I think the same thing can be done in the government sector with great benefits to many. In 2007, I commuted full-time from San Jose to San Bruno for four months to develop the capital improvement budget in an interim capacity. I wouldn’t be able to do that again unless I could do part of it via telework. Imagine the possibilities of providing help to small, rural communities or special districts if there was greater trust in the telework model. I could even assist an Indian reservation in South Dakota with water reliability or grant applications using telework tools. Or, conversely, someone living in that rural community or reservation could have a skilled job via telework that otherwise wouldn’t be available.
The trust needed to embrace this model is no different than the trust needed to work closely with someone who doesn’t sit in the same building. Yes, face-to-face meetings are useful occasionally, but after working a substantial portion of my job remotely for almost a year, I challenge how often they are really needed once trust is established. After all, we trust consultants to do the work remotely. We should expand that model to our own employees.

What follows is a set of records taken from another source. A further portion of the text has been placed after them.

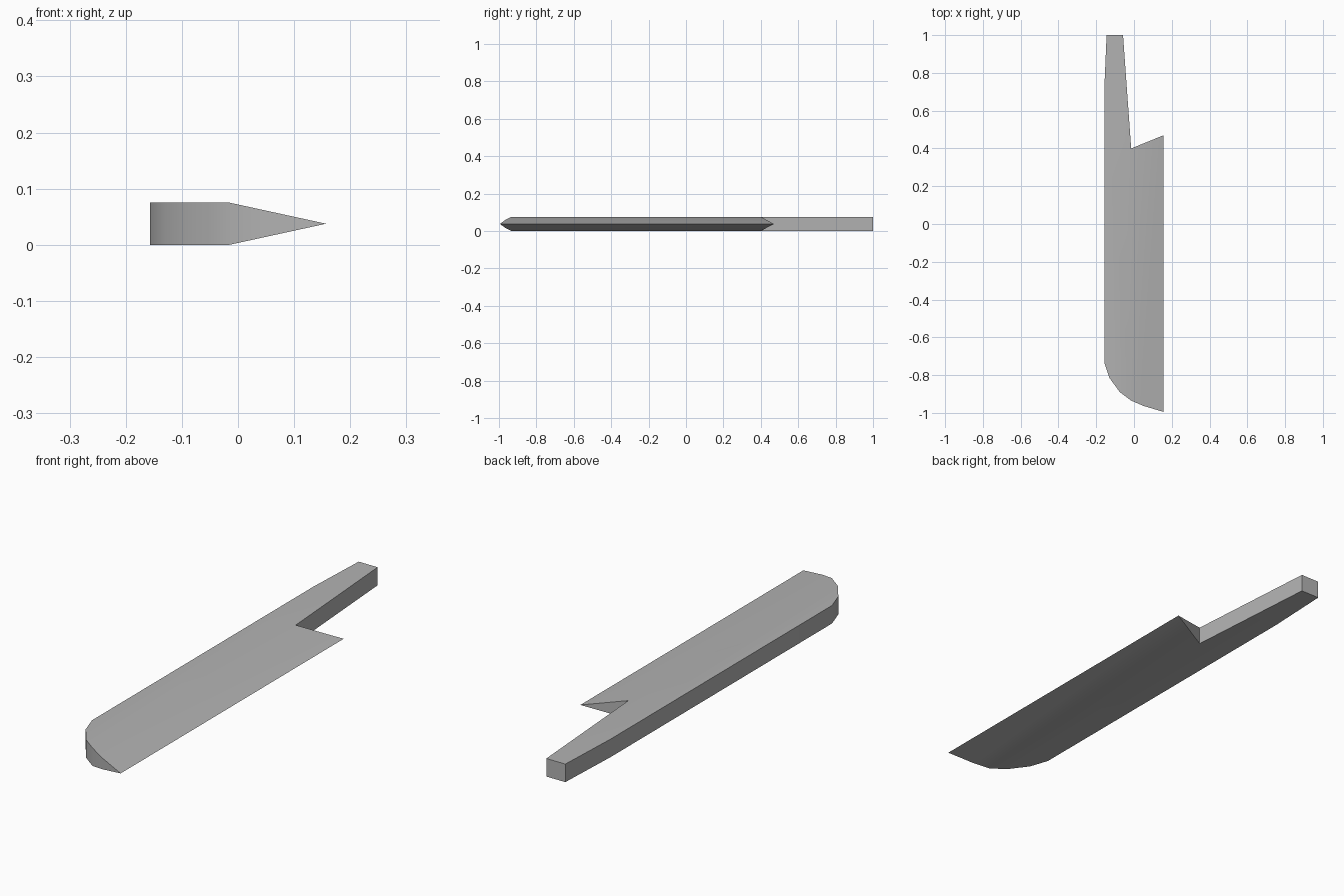
import bpy
import bmesh
import math

cube = bpy.data.objects.get("Cube")
if cube:
    bpy.data.objects.remove(cube, do_unlink=True)

HALF = 0.0375      # half thickness of the spine
RIDGE = -0.015     # where the bevel starts
EDGE = 0.157       # cutting edge

steel = bpy.data.materials.new("grey_steel")
steel.use_nodes = True
colour = (0.45, 0.45, 0.45, 1)
steel.diffuse_color = colour
steel.node_tree.nodes["Principled BSDF"].inputs["Base Color"].default_value = colour

# Outline of the spine with its tapered tang, and of the bevelled cutting side
spine = [(RIDGE, 0.40), (-0.058, 1.0), (-0.145, 1.0), (-0.157, 0.72),
         (-0.157, -0.735), (-0.13, -0.815), (-0.075, -0.89), (RIDGE, -0.935)]
bevel = [(RIDGE, -0.935), (0.05, -0.963), (EDGE, -0.995), (EDGE, 0.47), (RIDGE, 0.40)]


def height(x):
    return HALF * min(1, (EDGE - x) / (EDGE - RIDGE))


bm = bmesh.new()
cache = {}


def vert(point, side):
    h = height(point[0])
    key = (point, side if h > 0 else 0)
    if key not in cache:
        cache[key] = bm.verts.new((point[0], point[1], HALF + side * h))
    return cache[key]


# Top and bottom faces
for outline in (spine, bevel):
    bm.faces.new([vert(p, 1) for p in outline])
    bm.faces.new([vert(p, -1) for p in reversed(outline)])

# Side walls, closing to a sharp line at the cutting edge
rim = spine + bevel[1:-1]
for a, b in zip(rim, rim[1:] + rim[:1]):
    ring = [vert(a, 1), vert(a, -1), vert(b, -1), vert(b, 1)]
    ring = list(dict.fromkeys(ring))
    if len(ring) > 2:
        bm.faces.new(ring)

bmesh.ops.recalc_face_normals(bm, faces=bm.faces[:])
mesh = bpy.data.meshes.new("blade_with_tang")
bm.to_mesh(mesh)
bm.free()
mesh.materials.append(steel)

blade = bpy.data.objects.new("blade_with_tang", mesh)
bpy.context.collection.objects.link(blade)
bpy.ops.object.select_all(action="DESELECT")
blade.select_set(True)
bpy.context.view_layer.objects.active = blade
bpy.ops.object.shade_smooth_by_angle(angle=math.radians(30))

Using telework technology may also help pave the way for millennials. I met with our agency’s summer interns recently to talk about technology, and I realized with a bit of a shock that I was an intern before smartphones or even cell phones. The next generation has access to great tools now and expects to use them. If musicians can practice music together via the internet, surely we can develop a budget remotely using some of these same tools.